• [What is needed]
Omit each picture as you copy the entries exactly.

• [Records supplied]

------------------------------------------------------------------------

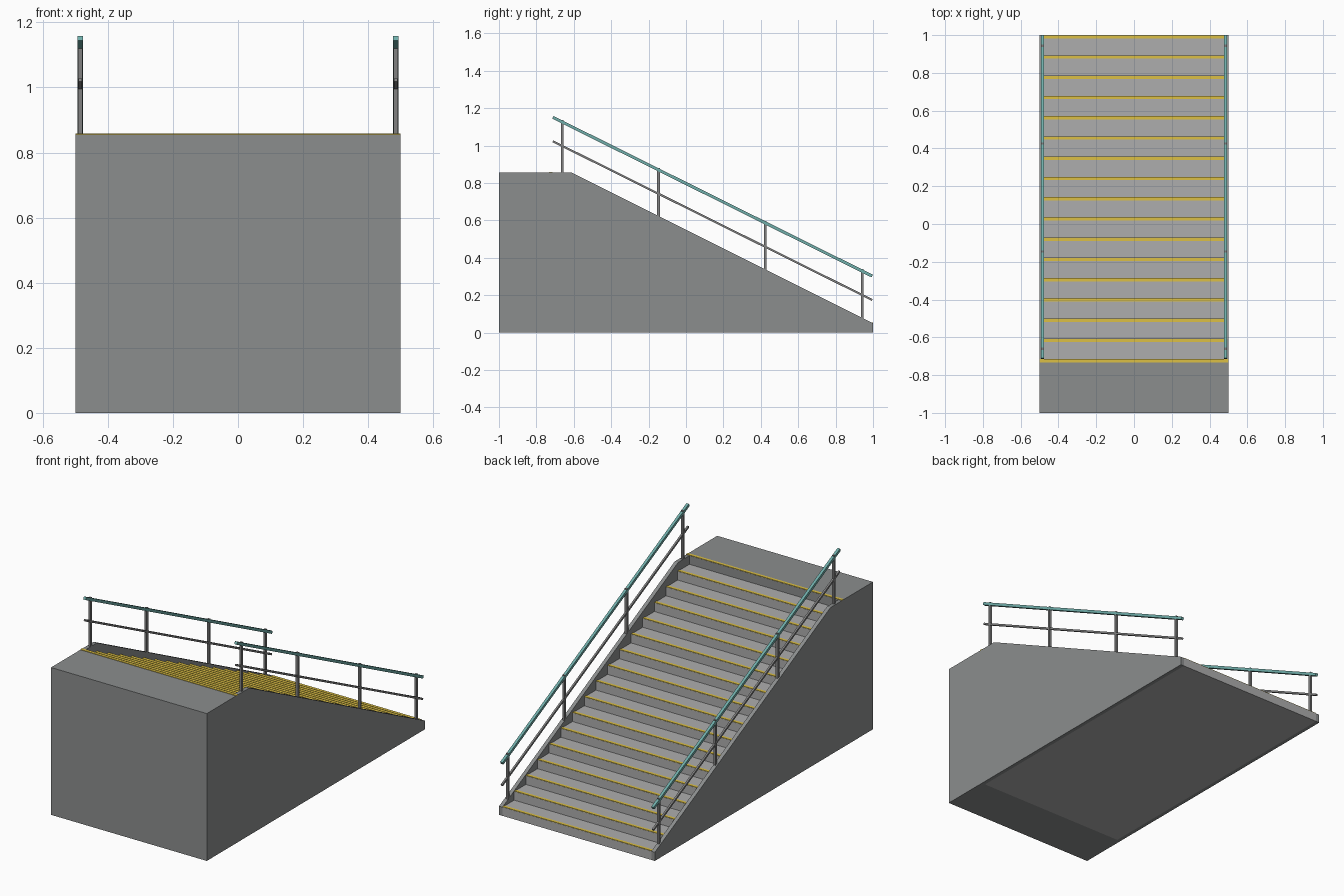
import bpy, bmesh, math

if "Cube" in bpy.data.objects:
    bpy.data.objects.remove(bpy.data.objects["Cube"])

def mat(name, col):
    m = bpy.data.materials.new(name)
    m.diffuse_color = (*col, 1)
    m.use_nodes = True
    m.node_tree.nodes["Principled BSDF"].inputs["Base Color"].default_value = m.diffuse_color
    return m

YELLOW = mat("nosing_yellow", (0.72, 0.53, 0.06))
TEAL = mat("rail_teal", (0.16, 0.42, 0.40))
STEEL = mat("steel_grey", (0.22, 0.22, 0.22))
CONCRETE = mat("concrete", (0.26, 0.27, 0.27))
TREAD = mat("tread_grey", (0.42, 0.42, 0.42))

def finish(name, bm, m):
    bmesh.ops.recalc_face_normals(bm, faces=bm.faces)
    me = bpy.data.meshes.new(name)
    bm.to_mesh(me)
    bm.free()
    me.materials.append(m)
    ob = bpy.data.objects.new(name, me)
    bpy.context.collection.objects.link(ob)
    return ob

def extrude_profile(name, pts, x0, x1, m):
    """Extrude a closed (y, z) profile along x."""
    bm = bmesh.new()
    f = bm.faces.new([bm.verts.new((x0, y, z)) for y, z in pts])
    r = bmesh.ops.extrude_face_region(bm, geom=[f])
    vs = [v for v in r["geom"] if isinstance(v, bmesh.types.BMVert)]
    bmesh.ops.translate(bm, verts=vs, vec=(x1 - x0, 0, 0))
    return finish(name, bm, m)

def box(name, x0, x1, y0, y1, z0, z1, m):
    return extrude_profile(name, [(y0, z0), (y1, z0), (y1, z1), (y0, z1)], x0, x1, m)

def sloped_bar(name, p, q, t, x, m):
    """Square bar between two (y, z) points."""
    dy, dz = q[0] - p[0], q[1] - p[1]
    n = math.hypot(dy, dz)
    ny, nz = -dz / n * t / 2, dy / n * t / 2
    pts = [(p[0] - ny, p[1] - nz), (q[0] - ny, q[1] - nz),
           (q[0] + ny, q[1] + nz), (p[0] + ny, p[1] + nz)]
    return extrude_profile(name, pts, x - t / 2, x + t / 2, m)

STEPS = 16
TOP = 0.855
RISE = TOP / (STEPS + 1)
LAND = -0.714                      # back edge of the landing
RUN = (1 - LAND) / STEPS
WALL_IN = 0.478
RAIL_X = 0.485

# Landing block
box("landing", -0.5, 0.5, -1, LAND, 0, TOP, CONCRETE)

# Stair flight
prof = [(LAND, 0), (1, 0)]
for k in range(STEPS):
    z = (k + 1) * RISE
    prof += [(1 - k * RUN, z), (1 - (k + 1) * RUN, z)]
extrude_profile("stair_flight", prof, -WALL_IN, WALL_IN, TREAD)

# Yellow nosing strips
for k in range(STEPS + 1):
    y, z = 1 - k * RUN, (k + 1) * RISE
    w = 0.5 if k == STEPS else WALL_IN
    box(f"nosing_{k + 1}", -w, w, y - 0.018, y - 0.001, z - 0.003, z + 0.003, YELLOW)

def wall_z(y):
    return min(TOP, 0.05 + 0.5 * (1 - y))

def rail_z(y):
    return 0.300 + 0.497 * (1 - y)

for side, s in (("left", -1), ("right", 1)):
    # Sloped side wall
    extrude_profile(f"{side}_side_wall",
                    [(LAND, 0), (1, 0), (1, 0.05), (-0.61, TOP), (LAND, TOP)],
                    s * WALL_IN, s * 0.5, CONCRETE)
    # Handrail and middle rail
    x = s * RAIL_X
    a, b = -0.712, 0.996
    sloped_bar(f"{side}_handrail", (a, rail_z(a)), (b, rail_z(b)), 0.016, x, TEAL)
    sloped_bar(f"{side}_middle_rail", (a, rail_z(a) - 0.128),
               (b, rail_z(b) - 0.128), 0.011, x, STEEL)
    # Posts
    for i, y in enumerate((-0.662, -0.147, 0.424, 0.942)):
        box(f"{side}_post_{i + 1}", x - 0.007, x + 0.007, y - 0.007, y + 0.007,
            wall_z(y) - 0.01, rail_z(y) + 0.011, STEEL)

------------------------------------------------------------------------

• [Your response]
import bpy, bmesh, math

if "Cube" in bpy.data.objects:
    bpy.data.objects.remove(bpy.data.objects["Cube"])

def mat(name, col):
    m = bpy.data.materials.new(name)
    m.diffuse_color = (*col, 1)
    m.use_nodes = True
    m.node_tree.nodes["Principled BSDF"].inputs["Base Color"].default_value = m.diffuse_color
    return m

YELLOW = mat("nosing_yellow", (0.72, 0.53, 0.06))
TEAL = mat("rail_teal", (0.16, 0.42, 0.40))
STEEL = mat("steel_grey", (0.22, 0.22, 0.22))
CONCRETE = mat("concrete", (0.26, 0.27, 0.27))
TREAD = mat("tread_grey", (0.42, 0.42, 0.42))

def finish(name, bm, m):
    bmesh.ops.recalc_face_normals(bm, faces=bm.faces)
    me = bpy.data.meshes.new(name)
    bm.to_mesh(me)
    bm.free()
    me.materials.append(m)
    ob = bpy.data.objects.new(name, me)
    bpy.context.collection.objects.link(ob)
    return ob

def extrude_profile(name, pts, x0, x1, m):
    """Extrude a closed (y, z) profile along x."""
    bm = bmesh.new()
    f = bm.faces.new([bm.verts.new((x0, y, z)) for y, z in pts])
    r = bmesh.ops.extrude_face_region(bm, geom=[f])
    vs = [v for v in r["geom"] if isinstance(v, bmesh.types.BMVert)]
    bmesh.ops.translate(bm, verts=vs, vec=(x1 - x0, 0, 0))
    return finish(name, bm, m)

def box(name, x0, x1, y0, y1, z0, z1, m):
    return extrude_profile(name, [(y0, z0), (y1, z0), (y1, z1), (y0, z1)], x0, x1, m)

def sloped_bar(name, p, q, t, x, m):
    """Square bar between two (y, z) points."""
    dy, dz = q[0] - p[0], q[1] - p[1]
    n = math.hypot(dy, dz)
    ny, nz = -dz / n * t / 2, dy / n * t / 2
    pts = [(p[0] - ny, p[1] - nz), (q[0] - ny, q[1] - nz),
           (q[0] + ny, q[1] + nz), (p[0] + ny, p[1] + nz)]
    return extrude_profile(name, pts, x - t / 2, x + t / 2, m)

STEPS = 16
TOP = 0.855
RISE = TOP / (STEPS + 1)
LAND = -0.714                      # back edge of the landing
RUN = (1 - LAND) / STEPS
WALL_IN = 0.478
RAIL_X = 0.485

# Landing block
box("landing", -0.5, 0.5, -1, LAND, 0, TOP, CONCRETE)

# Stair flight
prof = [(LAND, 0), (1, 0)]
for k in range(STEPS):
    z = (k + 1) * RISE
    prof += [(1 - k * RUN, z), (1 - (k + 1) * RUN, z)]
extrude_profile("stair_flight", prof, -WALL_IN, WALL_IN, TREAD)

# Yellow nosing strips
for k in range(STEPS + 1):
    y, z = 1 - k * RUN, (k + 1) * RISE
    w = 0.5 if k == STEPS else WALL_IN
    box(f"nosing_{k + 1}", -w, w, y - 0.018, y - 0.001, z - 0.003, z + 0.003, YELLOW)

def wall_z(y):
    return min(TOP, 0.05 + 0.5 * (1 - y))

def rail_z(y):
    return 0.300 + 0.497 * (1 - y)

for side, s in (("left", -1), ("right", 1)):
    # Sloped side wall
    extrude_profile(f"{side}_side_wall",
                    [(LAND, 0), (1, 0), (1, 0.05), (-0.61, TOP), (LAND, TOP)],
                    s * WALL_IN, s * 0.5, CONCRETE)
    # Handrail and middle rail
    x = s * RAIL_X
    a, b = -0.712, 0.996
    sloped_bar(f"{side}_handrail", (a, rail_z(a)), (b, rail_z(b)), 0.016, x, TEAL)
    sloped_bar(f"{side}_middle_rail", (a, rail_z(a) - 0.128),
               (b, rail_z(b) - 0.128), 0.011, x, STEEL)
    # Posts
    for i, y in enumerate((-0.662, -0.147, 0.424, 0.942)):
        box(f"{side}_post_{i + 1}", x - 0.007, x + 0.007, y - 0.007, y + 0.007,
            wall_z(y) - 0.01, rail_z(y) + 0.011, STEEL)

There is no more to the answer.